Good News! - - Rural Post Offices to stay open
The United States Postal Services has a problem. The organization is losing money, lots and lots of money.One solution presented last year was to close some of the rural post offices. The residents of the local communities spoke up, and the U.S. Postal Service listened.Area post offices listed for closure on the first go around included: Comstock, Mason City, Sumner, Oconto and Purdum. Every indication at the time was that more were to be added. Public hearings were conducted and residents were asked to provide reasons why their post office should stay open. According to U.S. Postal Service Regional Spokesperson Brian Sperry, these and other rural post offices are not going to be closed. Local residents proved their point. For the time being, the local connect will stay, however office hours will be modified to fit current workload.“Rural post offices manned by fulltime postmasters will become part-time positions,” said Sperry. “The Postal Service is offering $20,000 to fulltime career postmasters as an incentive to retire early.” There are 13,000 postmasters who are currently eligible.

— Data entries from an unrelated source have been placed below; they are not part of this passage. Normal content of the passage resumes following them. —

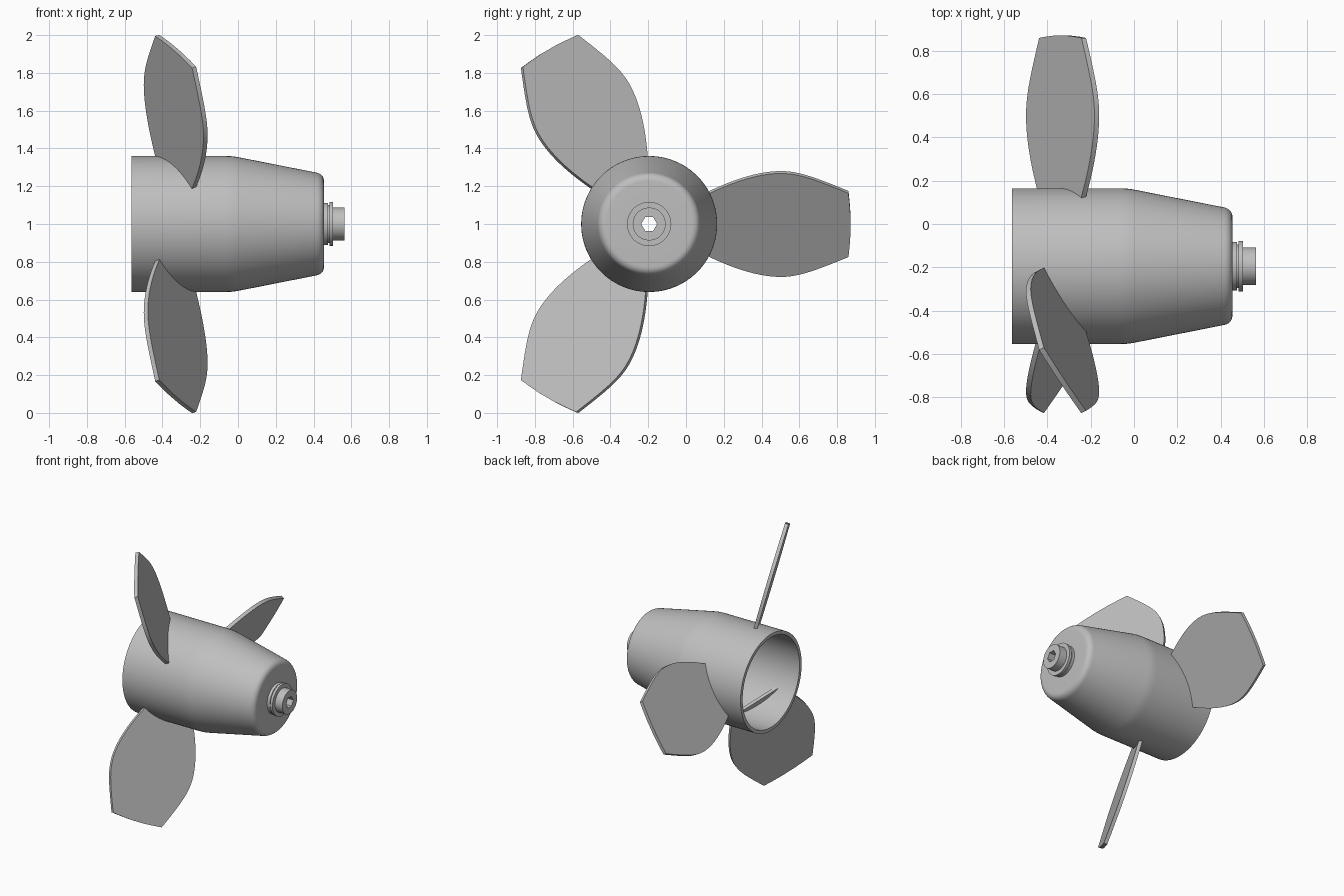
import bpy, bmesh
from math import sin, cos, pi, radians
from mathutils import Vector, Matrix
from mathutils.geometry import interpolate_bezier

if "Cube" in bpy.data.objects:
    bpy.data.objects.remove(bpy.data.objects["Cube"])

CENTRE = Vector((0, -0.195, 1.0))   # point on the propeller axis, which runs along x
SEGMENTS = 96

metal = bpy.data.materials.new("grey_metal")
metal.use_nodes = True
GREY = (0.52, 0.52, 0.52, 1)
metal.diffuse_color = GREY
metal.node_tree.nodes["Principled BSDF"].inputs["Base Color"].default_value = GREY


def finish(name, bm, matrix=None):
    bmesh.ops.recalc_face_normals(bm, faces=bm.faces)
    mesh = bpy.data.meshes.new(name)
    bm.to_mesh(mesh)
    bm.free()
    mesh.materials.append(metal)
    obj = bpy.data.objects.new(name, mesh)
    bpy.context.collection.objects.link(obj)
    obj.matrix_world = Matrix.Translation(CENTRE) @ (matrix or Matrix())
    bpy.ops.object.select_all(action='DESELECT')
    obj.select_set(True)
    bpy.context.view_layer.objects.active = obj
    bpy.ops.object.shade_smooth_by_angle(angle=radians(30))
    return obj


def lathe(name, profile, bore=()):
    """Spin a closed (x, radius) loop about x; bore points get a hexagonal ring."""
    bm = bmesh.new()
    rings = []
    for x, r in list(profile) + list(bore):
        ring = []
        for i in range(SEGMENTS):
            a = 2 * pi * i / SEGMENTS
            k = cos(pi / 6) / cos(a % (pi / 3) - pi / 6) if (x, r) in bore else 1
            ring.append(bm.verts.new((x, r * k * cos(a), r * k * sin(a))))
        rings.append(ring)
    for a, b in zip(rings, rings[1:] + rings[:1]):
        for i in range(SEGMENTS):
            j = (i + 1) % SEGMENTS
            bm.faces.new((a[i], a[j], b[j], b[i]))
    return finish(name, bm)


def bezier(*points, steps=10):
    return [(p.x, p.y) for p in interpolate_bezier(*[Vector(p) for p in points], steps)]


# Hollow hub: straight barrel, soft shoulder, taper and rounded nose
shoulder = bezier((-0.07, 0.36), (-0.04, 0.36), (-0.02, 0.358), (0.01, 0.352), steps=6)
nose = bezier((0.415, 0.272), (0.441, 0.267), (0.455, 0.25), (0.455, 0.226), steps=9)
lathe("hub_shell", [(-0.565, 0.335), (-0.565, 0.36)] + shoulder + nose
      + [(0.455, 0.09), (0.425, 0.09), (0.425, 0.225), (0.40, 0.25), (0.0, 0.328), (-0.07, 0.335)])

# Stepped shaft end with a grooved collar and a hexagonal socket right through
lathe("shaft_end", [(0.42, 0.10), (0.455, 0.10), (0.455, 0.112), (0.477, 0.112),
                    (0.477, 0.10), (0.484, 0.10), (0.484, 0.117), (0.503, 0.117),
                    (0.503, 0.087), (0.563, 0.087)],
      bore=[(0.563, 0.042), (0.42, 0.042)])


# Flat pitched blades
PITCH = radians(30)
THICK = 0.025


def blade(name, angle):
    edge = bezier((0.30, 0.165), (0.42, 0.225), (0.57, 0.28), (0.695, 0.28), steps=12)
    edge += bezier((0.695, 0.28), (0.79, 0.28), (0.87, 0.25), (1.055, 0.175), steps=12)[1:]
    edge += [(1.061, 0.12), (1.066, 0.05)]
    outline = edge + [(r, -w) for r, w in reversed(edge)]
    chord = Vector((sin(PITCH), 0, cos(PITCH)))
    normal = Vector((cos(PITCH), 0, -sin(PITCH)))
    bm = bmesh.new()
    verts = [bm.verts.new(Vector((-0.33, r, 0)) + chord * ((w - 0.006 * (1 if w > 0 else -1)) / cos(PITCH))
                          - normal * THICK / 2) for r, w in outline]
    face = bm.faces.new(verts)
    grown = bmesh.ops.extrude_face_region(bm, geom=[face], use_keep_orig=True)
    moved = [v for v in grown["geom"] if isinstance(v, bmesh.types.BMVert)]
    bmesh.ops.translate(bm, verts=moved, vec=normal * THICK)
    finish(name, bm, Matrix.Rotation(angle, 4, 'X'))


for i, side in enumerate(("rear", "upper", "lower")):
    blade(side + "_blade", i * 2 * pi / 3)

For those who are not retirement eligible, the amount of the incentive will be pro-rated. Post masters have until June 22, 2012, to make a decision. If they choose to accept they will have to leave the Postal Service by July 31, 2012. Those who don’t will have an opportunity to apply for available positions.“Since 2000, the U.S. Postal Service has reduced its workforce by 255,000 people without any layoffs,” said Sperry. Purdum Postmaster Ardis Giles says her entire community is thrilled that the Purdum Post Office will stay open.“We are doing what we can,” said Sperry. Mason City Postmaster Joy Hawkins says she is excited for her community. “I’d hate to see Mason City lose their post office,” said Hawkins. “It’s part of their identity. In the rural areas, the older people especially, have not taken to some of the modern technology. Their mail is very important to them. A text or an email goes away. A letter or card to you put on the shelf.”Hawkins added that she believes people don’t even write thank yous like they used to. “It’s important. It’s polite. I think it’s odd we know how to send an email but not a letter.”Sperry said the Postal Service has seen a 25 percent decline of its First Class mail volume. “The Postal Service receives no tax payer dollars. It lost $5 billion last year.”The discussion is not over. Communities will be asked to consider the following: 1) to provide mail delivery service to residents and businesses by either rural carrier or highway contract route, 2) to create a village post office, where a local business houses the post office boxes within their own business, 3) to embrace the modified retail hours, or to move the services provided by their rural post office to another post office nearby. In proposing reduced hours, the retail window hours would be modified to match customer use, but access to the retail lobby and PO boxes would remain unchanged, as would the town’s ZIP Code and community identity. “Meeting the needs of postal customers is, and will always be, a top priority. We continue to balance that by better aligning service options with customer demand and reducing the cost to serve,” said Postmaster General and CEO Patrick Donahoe in a Postal Service press release.“With that said, we’ve listened to our customers in rural America and we’ve heard them loud and clear - they want to keep their post office open.” Every situation is different, and no changes will occur until at least Labor Day, said Sperry, with some taking up to two years to implement. Once in place, the Postal Service estimates a savings of a half billion dollars annually. The Postal Service has to see who will take the early retirement incentive and who stays. “The Postal Service plans to cut $20 million from its budget by 2016, and this is part of the plan,” added Sperry. The Postal Service has scheduled the closure of several sorting centers, including the one in Grand Island as part of their long-range financial plan, and intend to ask Congress for permission to go to a five day delivery system and to operate its own health care system. New community meetings will be scheduled to review the new options in greater detail. At the end of May the Postal Service intends to seek an advisory opinion from the Postal Regulatory commission on this plan. “I’m hopeful that our post offices will stay open for years to come,” said Hawkins.